▶ [Task requirements] The expected answer comprises all lines from the entries that contain the string "sorted".

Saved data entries
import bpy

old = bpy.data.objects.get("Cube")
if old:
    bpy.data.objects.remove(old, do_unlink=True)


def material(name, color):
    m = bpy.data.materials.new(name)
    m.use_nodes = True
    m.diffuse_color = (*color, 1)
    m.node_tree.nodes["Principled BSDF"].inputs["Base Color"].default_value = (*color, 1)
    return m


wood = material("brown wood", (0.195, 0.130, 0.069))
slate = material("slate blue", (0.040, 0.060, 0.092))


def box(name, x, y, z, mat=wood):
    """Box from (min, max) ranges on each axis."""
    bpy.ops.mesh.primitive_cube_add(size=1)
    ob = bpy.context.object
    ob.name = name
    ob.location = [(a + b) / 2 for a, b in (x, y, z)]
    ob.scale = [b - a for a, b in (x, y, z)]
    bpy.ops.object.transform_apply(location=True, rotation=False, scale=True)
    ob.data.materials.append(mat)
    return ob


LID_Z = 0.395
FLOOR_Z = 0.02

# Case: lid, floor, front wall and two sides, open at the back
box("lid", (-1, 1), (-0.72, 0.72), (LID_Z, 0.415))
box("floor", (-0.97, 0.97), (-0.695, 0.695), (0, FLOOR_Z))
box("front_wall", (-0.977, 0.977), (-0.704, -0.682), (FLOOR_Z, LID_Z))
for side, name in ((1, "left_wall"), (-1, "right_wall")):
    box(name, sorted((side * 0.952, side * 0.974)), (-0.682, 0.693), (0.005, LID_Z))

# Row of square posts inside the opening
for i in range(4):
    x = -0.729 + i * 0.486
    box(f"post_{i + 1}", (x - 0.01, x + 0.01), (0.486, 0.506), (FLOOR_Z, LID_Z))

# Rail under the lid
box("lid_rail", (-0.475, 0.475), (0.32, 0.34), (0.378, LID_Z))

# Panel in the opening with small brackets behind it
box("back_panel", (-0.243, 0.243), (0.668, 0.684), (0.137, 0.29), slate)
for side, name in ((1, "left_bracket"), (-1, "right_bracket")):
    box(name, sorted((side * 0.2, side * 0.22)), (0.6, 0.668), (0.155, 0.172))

▶ [Output]
    box(name, sorted((side * 0.952, side * 0.974)), (-0.682, 0.693), (0.005, LID_Z))
    box(name, sorted((side * 0.2, side * 0.22)), (0.6, 0.668), (0.155, 0.172))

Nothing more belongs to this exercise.